:: Supplied entries

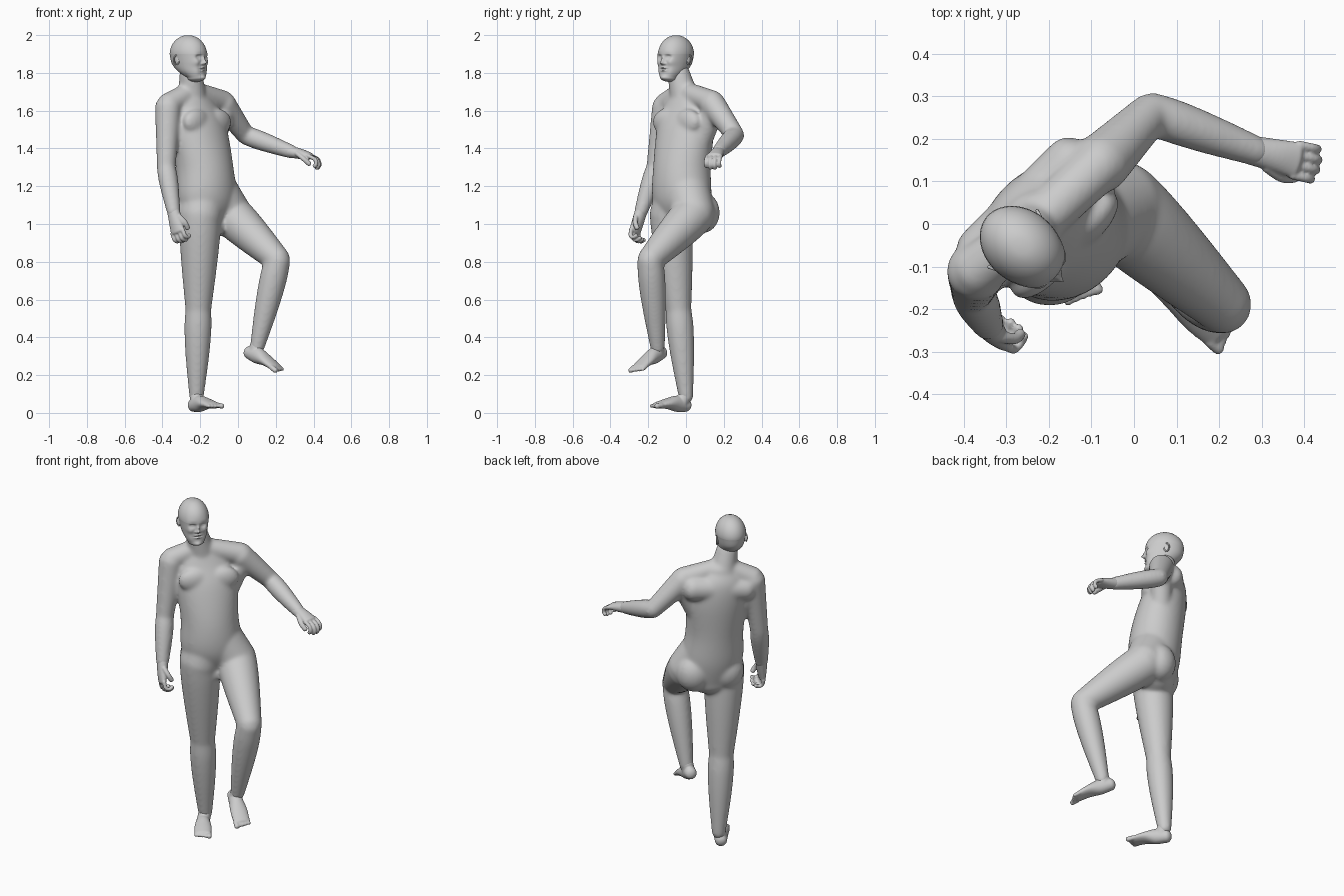
import bpy, bmesh, math
from mathutils import Vector

cube = bpy.data.objects.get("Cube")
if cube:
    bpy.data.objects.remove(cube)

skin = bpy.data.materials.new("grey skin")
skin.use_nodes = True
skin.diffuse_color = (.6, .6, .6, 1)
skin.node_tree.nodes["Principled BSDF"].inputs["Base Color"].default_value = skin.diffuse_color

UP = Vector((0, 0, 1))
LEFT = Vector((1, 1, 0)).normalized()       # chest's own left
FRONT = Vector((1, -1, 0)).normalized()     # where the chest faces


def body_point(sideways, forward, height):
    return LEFT * sideways + FRONT * forward + UP * height


def spline(keys, steps):
    """Smooth curve through tuples of equal length."""
    curve = []
    for i in range(len(keys) - 1):
        before, start, end = keys[max(i - 1, 0)], keys[i], keys[i + 1]
        after = keys[min(i + 2, len(keys) - 1)]
        for step in range(steps):
            t = step / steps
            curve.append([b + t / 2 * (c - a + t * (2 * a - 5 * b + 4 * c - d + t * (3 * (b - c) + d - a)))
                          for a, b, c, d in zip(before, start, end, after)])
    return curve + [list(keys[-1])]


def loft(bm, keys, side=LEFT, flat=False, steps=5, segs=24, rounding=(.8, .8)):
    """Round-ended tube through (centre, half width, half depth) keys."""
    rows = spline([(*centre, width, depth) for centre, width, depth in keys], steps)
    centres = [Vector(row[:3]) for row in rows]
    last = len(rows) - 1
    rings = []
    for i, row in enumerate(rows):
        along = centres[min(i + 1, last)] - centres[max(i - 1, 0)]
        rings.append((centres[i], UP if flat else along.normalized(), row[3], row[4]))

    def cap(ring, height):
        centre, along, width, depth = ring
        height *= min(width, depth)
        angles = [math.pi / 2 * k / 8 for k in range(1, 8)]
        return [(centre + along * height * math.sin(q), along, width * math.cos(q), depth * math.cos(q))
                for q in angles]

    rings = cap(rings[0], -rounding[0])[::-1] + rings + cap(rings[-1], rounding[1])
    loops = []
    for centre, along, width, depth in rings:
        normal = along.cross(side).normalized()
        across = normal.cross(along)
        angles = [math.tau * k / segs for k in range(segs)]
        loops.append([bm.verts.new(centre + across * width * math.cos(q) + normal * depth * math.sin(q))
                      for q in angles])
    for low, high in zip(loops, loops[1:]):
        for k in range(segs):
            bm.faces.new((low[k - 1], low[k], high[k], high[k - 1]))
    bm.faces.new(loops[0][::-1])
    bm.faces.new(loops[-1])


def limb(bm, start, end, start_radius, end_radius, belly=0):
    """Tapered limb segment whose muscle swells nearer the upper joint."""
    keys = []
    for k in range(7):
        t = k / 6
        radius = start_radius + (end_radius - start_radius) * t + belly * math.sin(math.pi * t ** .7)
        keys.append((start.lerp(end, t), radius, radius))
    loft(bm, keys)


def blob(bm, centre, radii, left=LEFT, front=FRONT):
    """Ellipsoid with radii along left, front and up."""
    made = bmesh.ops.create_uvsphere(bm, u_segments=20, v_segments=12, radius=1)["verts"]
    for v in made:
        x, y, z = v.co
        v.co = centre + left * x * radii[0] - front * y * radii[1] + UP * z * radii[2]


def finish(bm, name, voxel=None, smooth=None):
    bmesh.ops.recalc_face_normals(bm, faces=bm.faces)
    mesh = bpy.data.meshes.new(name)
    bm.to_mesh(mesh)
    bm.free()
    mesh.materials.append(skin)
    mesh.shade_smooth()
    ob = bpy.data.objects.new(name, mesh)
    bpy.context.collection.objects.link(ob)
    if voxel:
        fuse = ob.modifiers.new("fuse", "REMESH")
        fuse.mode, fuse.voxel_size, fuse.use_smooth_shade = "VOXEL", voxel, True
        soften = ob.modifiers.new("soften", "SMOOTH")
        soften.factor, soften.iterations = .5, smooth


# Pose: the joints of each side
arms = {
    "left": dict(shoulder=(-.08, .14, 1.635), elbow=(.04, .26, 1.47), wrist=(.29, .17, 1.38),
                 knuckles=(.38, .15, 1.36), palm=(0, 0, -1)),
    "right": dict(shoulder=(-.37, -.11, 1.62), elbow=(-.38, -.16, 1.3), wrist=(-.34, -.24, 1.06),
                  knuckles=(-.32, -.27, .96), palm=(.6, .8, 0)),
}
legs = {
    "left": dict(hip=(-.04, .04, 1.05), knee=(.21, -.19, .81), ankle=(.1, -.15, .34),
                 heel=(.06, -.13, .32), toe=(.2, -.25, .24)),
    "right": dict(hip=(-.2, -.08, 1.04), knee=(-.21, -.04, .55), ankle=(-.22, 0, .08),
                  heel=(-.235, 0, .04), toe=(-.13, -.15, .04)),
}
for joints in (*arms.values(), *legs.values()):
    joints.update({joint: Vector(place) for joint, place in joints.items()})

# Torso, from the groin up to the neck
bm = bmesh.new()
torso = [(-.12, -.11, 1, .13, .1), (-.13, -.1, 1.13, .17, .14), (-.14, -.11, 1.3, .16, .145),
         (-.15, -.145, 1.5, .17, .13), (-.16, -.17, 1.62, .15, .1), (-.17, -.17, 1.69, .09, .07)]
loft(bm, [(body_point(*row[:3]), *row[3:]) for row in torso], flat=True, segs=40)
nape, throat = body_point(-.17, -.17, 1.64), Vector((-.25, -.04, 1.8))
limb(bm, nape, throat, .08, .06)
limb(bm, body_point(-.3, -.2, 1.58), body_point(0, -.2, 1.6), .07, .07)         # upper back
for turn in (-1, 1):
    blob(bm, body_point(-.15 + turn * .08, -.08, 1.54), (.09, .045, .07))     # chest muscle
    blob(bm, body_point(-.11 + turn * .09, -.14, 1.06), (.1, .09, .11))       # buttock
blob(bm, body_point(-.12, -.02, .99), (.03, .03, .04))                         # groin

# Arms, with the slopes from the neck and the flank to the shoulder
for side, arm in arms.items():
    turn = 1 if side == "left" else -1
    limb(bm, nape.lerp(throat, .4), arm["shoulder"] + UP * .01, .055, .063)
    limb(bm, arm["shoulder"] - UP * .04, body_point(-.15 + turn * .08, -.14, 1.36), .06, .06)
    limb(bm, arm["shoulder"], arm["elbow"], .07, .05)
    limb(bm, arm["elbow"], arm["wrist"], .05, .036, belly=.006)

# Legs, with the flank running into each hip
for leg in legs.values():
    limb(bm, body_point(-.13, -.11, 1.24), leg["hip"], .13, .115)
    limb(bm, leg["hip"], leg["knee"], .112, .069, belly=.006)
    limb(bm, leg["knee"], leg["ankle"], .068, .038, belly=.012)
finish(bm, "body", voxel=.0075, smooth=26)

# Feet and toes
for side, leg in legs.items():
    bm = bmesh.new()
    heel, toe = leg["heel"], leg["toe"]
    way = (toe - heel).normalized()
    across = way.cross(UP).normalized()
    widths, depths = (.034, .04, .048, .046), (.035, .043, .028, .018)
    loft(bm, [(heel.lerp(toe, k / 3) + UP * .01 * math.sin(math.pi * k / 3), widths[k], depths[k])
              for k in range(4)], side=across)
    limb(bm, leg["ankle"] + UP * .02, heel.lerp(toe, .2), .036, .036)
    inner = across if side == "left" else -across
    for k in range(5):
        root = toe + inner * (.034 - .018 * k) - way * .004 * k
        thick = .01 if k else .014
        limb(bm, root, root + way * .03 - UP * .004, thick, thick)
    finish(bm, side + "_foot", voxel=.005, smooth=5)

# Hands: a palm, four curled fingers and a thumb
for side, arm in arms.items():
    bm = bmesh.new()
    wrist, knuckles, palm = arm["wrist"], arm["knuckles"], arm["palm"]
    way = (knuckles - wrist).normalized()
    thumbward = palm.cross(way).normalized() * (1 if side == "left" else -1)
    loft(bm, [(wrist - way * .02, .034, .032), (wrist.lerp(knuckles, .5), .039, .027),
              (knuckles, .043, .019)], side=thumbward)
    for k in range(4):
        root = knuckles + thumbward * .024 * (k - 1.5)
        reach = 1 if k % 3 else .85
        bends = [root, root + (way * .04 + palm * .01) * reach, root + (way * .052 + palm * .035) * reach,
                 root + (way * .04 + palm * .055) * reach]
        loft(bm, [(bend, .011, .011) for bend in bends], segs=12)
    root = wrist + way * .03 + thumbward * .03
    bends = [root, root + way * .04 + thumbward * .015 + palm * .02, root + way * .07 + thumbward * .01 + palm * .04]
    loft(bm, [(bend, .014, .013) for bend in bends], segs=12)
    finish(bm, side + "_hand", voxel=.004, smooth=4)

# Head: a domed skull tapering to the jaw
FACE = Vector((.76, -.65, 0)).normalized()
EAR = UP.cross(FACE)
CENTRE = Vector((-.264, -.052, 0))
skull = [(1.775, .055, .045, .05), (1.81, .024, .064, .08), (1.85, .005, .075, .1), (1.9, 0, .084, .107)]
bm = bmesh.new()
loft(bm, [(CENTRE + FACE * forward + UP * height, width, depth) for height, forward, width, depth in skull],
     side=EAR, flat=True, steps=18, segs=112, rounding=(.5, 1.19))

# Features: sideways, height, amount, half width, half height
features = dict(
    temple=(.055, 1.86, .01, .02, .05), jaw=(.045, 1.8, .008, .02, .03),
    eye_socket=(.03, 1.884, -.011, .015, .01), eyelid=(.03, 1.883, .005, .01, .006),
    brow=(.03, 1.904, .004, .02, .008), cheek=(.042, 1.855, .006, .018, .016),
    nostril=(.013, 1.849, .007, .006, .006), nose_tip=(0, 1.854, .022, .009, .01),
    nose_bridge=(0, 1.872, .011, .007, .014), upper_lip=(0, 1.828, .006, .017, .005),
    mouth=(0, 1.82, -.004, .02, .003), lower_lip=(0, 1.812, .006, .015, .005),
    chin=(0, 1.775, .008, .02, .012))
for v in bm.verts:
    offset = v.co - CENTRE
    if offset.dot(FACE) > .02:
        for sideways, height, amount, width, tall in features.values():
            away = (abs(offset.dot(EAR)) - sideways) / width
            above = (offset.z - height) / tall
            v.co += FACE * amount * math.exp(-away ** 2 - above ** 2)
finish(bm, "head")

# Ears: a curved rim around a shallow bowl
for turn, name in ((1, "left_ear"), (-1, "right_ear")):
    bm = bmesh.new()
    out = EAR * turn
    hub = CENTRE + out * .076 - FACE * .012 + UP * 1.868
    blob(bm, hub, (.006, .013, .024), EAR, FACE)
    angles = [math.radians(angle) for angle in range(-70, 260, 40)]
    rim = [hub + FACE * .014 * math.cos(q) + UP * .025 * math.sin(q) + out * (.005 - .006 * math.cos(q))
           for q in angles]
    loft(bm, [(place, .004, .004) for place in rim], side=out, segs=10)
    finish(bm, name)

::::

# [Requirement]
Write out each line of the data above exactly, starting at the top and finishing with the line containing "t = step / steps"; omit the pictures.

# [Written answer]
import bpy, bmesh, math
from mathutils import Vector

cube = bpy.data.objects.get("Cube")
if cube:
    bpy.data.objects.remove(cube)

skin = bpy.data.materials.new("grey skin")
skin.use_nodes = True
skin.diffuse_color = (.6, .6, .6, 1)
skin.node_tree.nodes["Principled BSDF"].inputs["Base Color"].default_value = skin.diffuse_color

UP = Vector((0, 0, 1))
LEFT = Vector((1, 1, 0)).normalized()       # chest's own left
FRONT = Vector((1, -1, 0)).normalized()     # where the chest faces


def body_point(sideways, forward, height):
    return LEFT * sideways + FRONT * forward + UP * height


def spline(keys, steps):
    """Smooth curve through tuples of equal length."""
    curve = []
    for i in range(len(keys) - 1):
        before, start, end = keys[max(i - 1, 0)], keys[i], keys[i + 1]
        after = keys[min(i + 2, len(keys) - 1)]
        for step in range(steps):
            t = step / steps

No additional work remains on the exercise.